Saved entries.
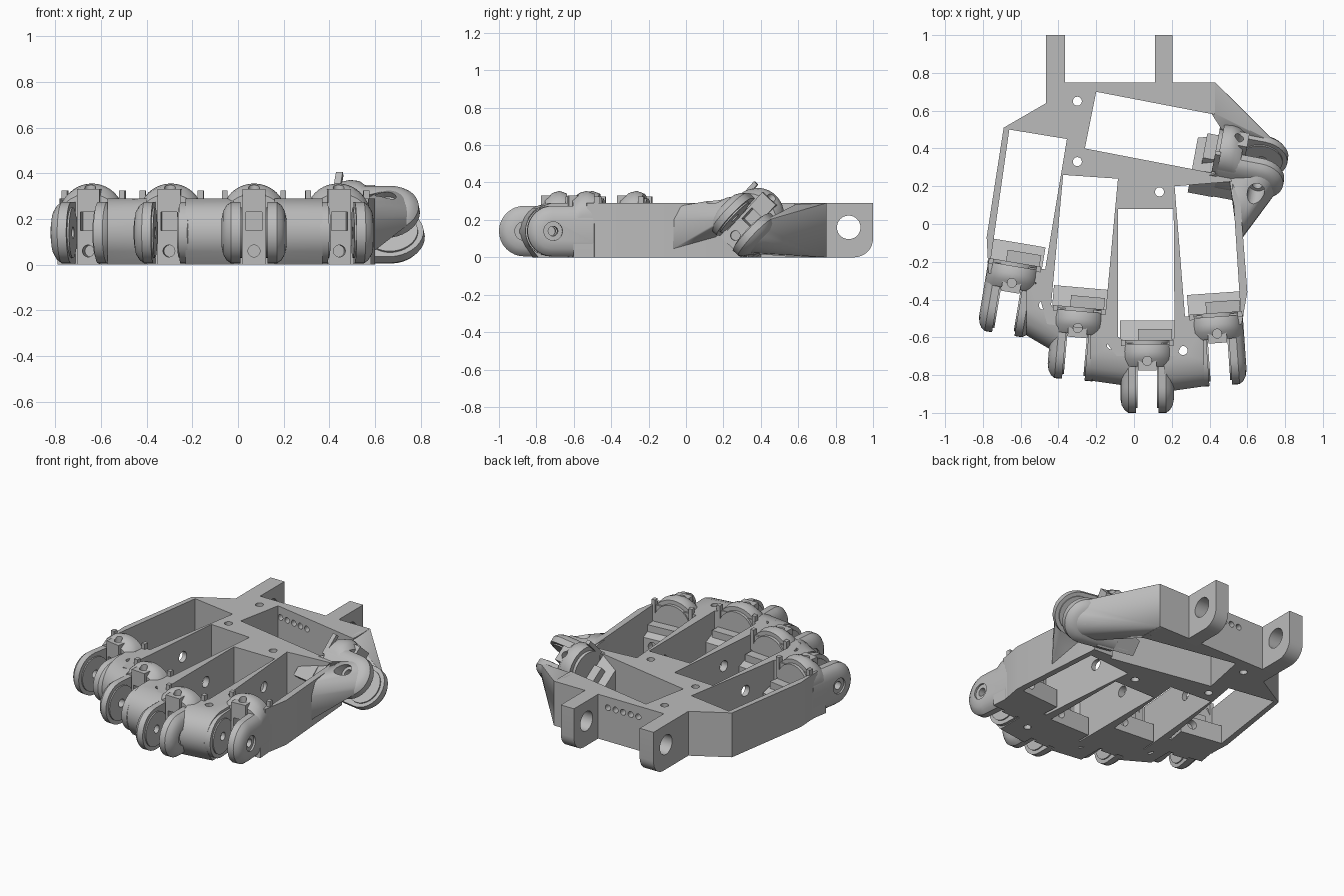
import bpy, bmesh
from math import cos, sin, pi, radians
from mathutils import Matrix, Vector

if "Cube" in bpy.data.objects:
    bpy.data.objects.remove(bpy.data.objects["Cube"])

GREY = (0.5, 0.5, 0.5, 1)
grey = bpy.data.materials.new("plain_grey")
grey.use_nodes = True
grey.diffuse_color = GREY
grey.node_tree.nodes["Principled BSDF"].inputs["Base Color"].default_value = GREY
I = Matrix.Identity(4)


def finish(name, bm, m=I):
    """Turn a bmesh into an object, kept above the floor."""
    bm.transform(m)
    for v in bm.verts:
        v.co.z = max(v.co.z, 0)
    bmesh.ops.recalc_face_normals(bm, faces=bm.faces)
    me = bpy.data.meshes.new(name)
    bm.to_mesh(me)
    bm.free()
    me.materials.append(grey)
    ob = bpy.data.objects.new(name, me)
    bpy.context.collection.objects.link(ob)
    return ob


def hull(name, pts, m=I):
    bm = bmesh.new()
    for p in pts:
        bm.verts.new(p)
    res = bmesh.ops.convex_hull(bm, input=bm.verts)
    junk = [g for g in res["geom_interior"] if isinstance(g, bmesh.types.BMVert)]
    bmesh.ops.delete(bm, geom=junk, context="VERTS")
    return finish(name, bm, m)


def prism(name, poly, z0, z1):
    bm = bmesh.new()
    face = bm.faces.new([bm.verts.new((x, y, z0)) for x, y in poly])
    ext = bmesh.ops.extrude_face_region(bm, geom=[face])["geom"]
    bmesh.ops.translate(bm, vec=(0, 0, z1 - z0),
                        verts=[g for g in ext if isinstance(g, bmesh.types.BMVert)])
    return finish(name, bm)


def box(name, x, y, z, m=I):
    return hull(name, [(a, b, c) for a in x for b in y for c in z], m)


def ring(r, axis, at, centre=(0, 0), n=32):
    """Circle of points around an axis at a given station."""
    pts = []
    for i in range(n):
        p = [centre[0] + r * cos(2 * pi * i / n), centre[1] + r * sin(2 * pi * i / n)]
        p.insert(axis, at)
        pts.append(tuple(p))
    return pts


def rod(name, r, axis, a, b, centre, m=I, n=24):
    return hull(name, ring(r, axis, a, centre, n) + ring(r, axis, b, centre, n), m)


def cut(ob, cutters):
    for c in cutters:
        mod = ob.modifiers.new("cut", "BOOLEAN")
        mod.operation, mod.solver, mod.object = "DIFFERENCE", "EXACT", c
    bpy.context.view_layer.update()
    me = bpy.data.meshes.new_from_object(
        ob.evaluated_get(bpy.context.evaluated_depsgraph_get()))
    ob.modifiers.clear()
    ob.data = me
    for c in cutters:
        bpy.data.objects.remove(c)


# Palm frame with five servo bays
outline = [(-0.37, 0.75), (-0.465, 0.75), (-0.465, 0.64), (-0.69, 0.51), (-0.78, -0.07),
           (-0.77, -0.26), (-0.52, -0.31), (-0.46, -0.53), (-0.2, -0.56), (-0.09, -0.7),
           (0.22, -0.7), (0.3, -0.56), (0.57, -0.53), (0.6, -0.36), (0.55, 0.29),
           (0.38, 0.3), (0.43, 0.6), (0.43, 0.75)]
frame = prism("palm_frame", outline, 0, 0.29)
bays = [[(-0.66, 0.5), (-0.355, 0.45), (-0.47, -0.24), (-0.76, -0.2)],
        [(-0.375, 0.26), (-0.085, 0.24), (-0.15, -0.46), (-0.44, -0.44)],
        [(-0.085, 0.08), (0.21, 0.08), (0.215, -0.63), (-0.085, -0.63)],
        [(0.215, 0.2), (0.52, 0.225), (0.565, -0.47), (0.27, -0.49)],
        [(-0.2, 0.7), (0.46, 0.573), (0.41, 0.271), (-0.26, 0.4)]]
cutters = [prism("bay_cutter", b, -0.1, 0.4) for b in bays]
cutters = []if not cutters else cutters
for c in cutters:
    for v in c.data.vertices:
        if v.co.z < 0.1:
            v.co.z = -0.1
screws = [(-0.3, 0.65), (-0.3, 0.33), (0.135, 0.17)]


def screw_cutter(p):
    c = rod("screw_cutter", 0.024, 2, 0, 0.5, p)
    for v in c.data.vertices:
        v.co.z = v.co.z * 2 - 0.2
    return c


cutters += [screw_cutter(p) for p in screws]
cutters += [rod("cable_cutter", 0.019, 1, 0.6, 0.85, (0.04 - 0.055 * i, 0.22))
            for i in range(5)]
cutters += [rod("wall_cutter", 0.035, 0, x - 0.08, x + 0.08, (y, 0.17))
            for x, y in [(0.23, -0.07), (-0.1, -0.21), (-0.4, 0.0)]]
cut(frame, cutters)

# Wrist arms with rounded lower corner and pin hole
for side, x0, x1 in [("right", -0.465, -0.365), ("left", 0.11, 0.205)]:
    prof = [(0.66, 0), (0.66, 0.29), (1, 0.29)]
    prof += [(0.9 + 0.1 * cos(t * pi / 16), 0.1 - 0.1 * sin(t * pi / 16)) for t in range(9)]
    arm = hull(side + "_wrist_arm", [(x, y, z) for x in (x0, x1) for y, z in prof])
    cut(arm, [rod("pin_cutter", 0.063, 0, x0 - 0.1, x1 + 0.1, (0.87, 0.16), n=40)])


def knuckle(name, m):
    """Forked knuckle: pivot at the origin, finger pointing to -y."""
    # domed body behind the fork
    pts = [(x, y, -0.14) for x in (-0.14, 0.14) for y in (0.11, 0.23)]
    for y, base, rise in [(0.11, 0.05, 0.12), (0.15, 0.08, 0.125),
                          (0.19, 0.08, 0.135), (0.23, 0.08, 0.12)]:
        pts += [(0.14 * cos(i * pi / 20), y, base + rise * sin(i * pi / 20)) for i in range(21)]
    body = hull(name + "_body", pts, m)
    lug = box(name + "_lug", (-0.05, 0.05), (0.09, 0.19), (-0.14, 0.19), m)
    for ob in (body, lug):
        cut(ob, [box("window_cutter", (-0.035, 0.035), (0.03, 0.165), (0.01, 0.09), m),
                 rod("hole_cutter", 0.026, 1, 0.03, 0.16, (0, -0.08), m),
                 rod("top_cutter", 0.024, 2, 0.13, 0.3, (0, 0.14), m)])
    # shelf and round horn seat facing the bay
    shelf = hull(name + "_shelf", [(x, y, z) for x in (-0.145, 0.145)
                                   for y, z in [(0.355, -0.14), (0.22, -0.14),
                                                (0.355, -0.02), (0.22, 0.04)]], m)
    cut(shelf, [rod("shelf_cutter", 0.03, 1, 0.3, 0.5, (0.07, -0.07), m)])
    box(name + "_ledge", (-0.05, 0.13), (0.24, 0.31), (-0.1, 0.045), m)
    rod(name + "_horn_seat", 0.125, 1, 0.22, 0.25, (0, 0.05), m, 40)
    for s in (-1, 1):
        box(name + "_tab", (s * 0.115, s * 0.14), (0.22, 0.25), (0.05, 0.185), m)
        # fork prong, domed on the outside
        pts = []
        for x, r in [(0.06, 0.135), (0.1, 0.135), (0.12, 0.12), (0.135, 0.095), (0.142, 0.06)]:
            pts += ring(r, 0, s * x)
            pts += [(s * x, 0.22, -r), (s * x, 0.22, r)]
        prong = hull(name + "_prong", pts, m)
        cut(prong, [rod("pivot_cutter", 0.026, 0, s * 0.03, s * 0.2, (0, 0), m),
                    rod("recess_cutter", 0.05, 0, s * 0.13, s * 0.2, (0, 0), m)])
        seat = rod(name + "_bearing_ring", 0.11, 0, s * 0.052, s * 0.061, (0, 0), m, 40)
        cut(seat, [rod("pivot_cutter", 0.026, 0, s * 0.03, s * 0.09, (0, 0), m)])


fingers = [("little", -0.67, -0.45, -9.5), ("ring", -0.31, -0.69, -5),
           ("middle", 0.07, -0.865, 0), ("index", 0.45, -0.72, 4)]
for name, x, y, a in fingers:
    knuckle(name, Matrix.Translation((x, y, 0.14)) @ Matrix.Rotation(radians(a), 4, "Z"))

# Rounded webs joining neighbouring knuckles
webs = [((-0.57, -0.59, -0.25), (-0.4, -0.69, -0.48), (-0.48, -0.43)),
        ((-0.23, -0.83, -0.5), (-0.02, -0.86, -0.64), (-0.12, -0.64)),
        ((0.16, -0.89, -0.64), (0.37, -0.86, -0.5), (0.26, -0.67))]
for a, b, hole in webs:
    pts = []
    for x, f, r in (a, b):
        pts += [(x, r, 0), (x, r, 0.29), (x, f + 0.14, 0.29), (x, f + 0.07, 0)]
        pts += [(x, f + 0.13 - 0.13 * cos(t), 0.14 + 0.14 * sin(t))
                for t in [radians(d) for d in range(-50, 91, 14)]]
    web = hull("knuckle_web", pts)
    cut(web, [screw_cutter(hole)])

# Thumb knuckle, rolled about its own length
fwd = Vector((0.983, -0.184, 0))
side = Vector((0.184, 0.983, 0))
up = side * 0.68 + Vector((0, 0, 0.733))
across = (-fwd).cross(up)
tm = Matrix((across, -fwd, up)).transposed().to_4x4()
tm.translation = (0.67, 0.30, 0.175)
knuckle("thumb", tm)

# Thumb housings blending the prongs into the frame
front = [(0.55, -0.1, 0.2), (0.57, -0.08, 0.04), (0.55, -0.06, 0.27),
         (0.55, 0.27, 0.29), (0.5, 0.27, 0.29), (0.53, 0.16, 0.1)]
front += [tm @ Vector(p) for p in ring(0.125, 0, -0.085) + ring(0.08, 0, -0.135)]
fh = hull("thumb_front_housing", front)
cut(fh, [rod("pivot_cutter", 0.045, 0, -0.3, -0.09, (0, 0), tm)])
rear = [(0.4, 0.75, 0), (0.4, 0.75, 0.29), (0.43, 0.75, 0), (0.43, 0.75, 0.29),
        (0.4, 0.6, 0), (0.4, 0.6, 0.29), (0.5, 0.66, 0.02), (0.5, 0.65, 0.24)]
rear += [tm @ Vector(p) for p in ring(0.125, 0, 0.085) + ring(0.08, 0, 0.135)]
rh = hull("thumb_rear_housing", [(p[0], p[1], max(p[2], 0)) for p in rear])
cut(rh, [rod("pivot_cutter", 0.035, 0, 0.09, 0.3, (0, 0), tm, 6)])

# Smooth the curved surfaces, keep edges sharp
bpy.ops.object.select_all(action="DESELECT")
for ob in bpy.context.collection.objects:
    if ob.type == "MESH" and ob.data.materials and ob.data.materials[0] == grey:
        ob.select_set(True)
        bpy.context.view_layer.objects.active = ob
bpy.ops.object.shade_smooth_by_angle(angle=radians(35))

What is expected. Reproduce all lines from the records above that include the word "bays".

Solution to this problem.
# Palm frame with five servo bays
bays = [[(-0.66, 0.5), (-0.355, 0.45), (-0.47, -0.24), (-0.76, -0.2)],
cutters = [prism("bay_cutter", b, -0.1, 0.4) for b in bays]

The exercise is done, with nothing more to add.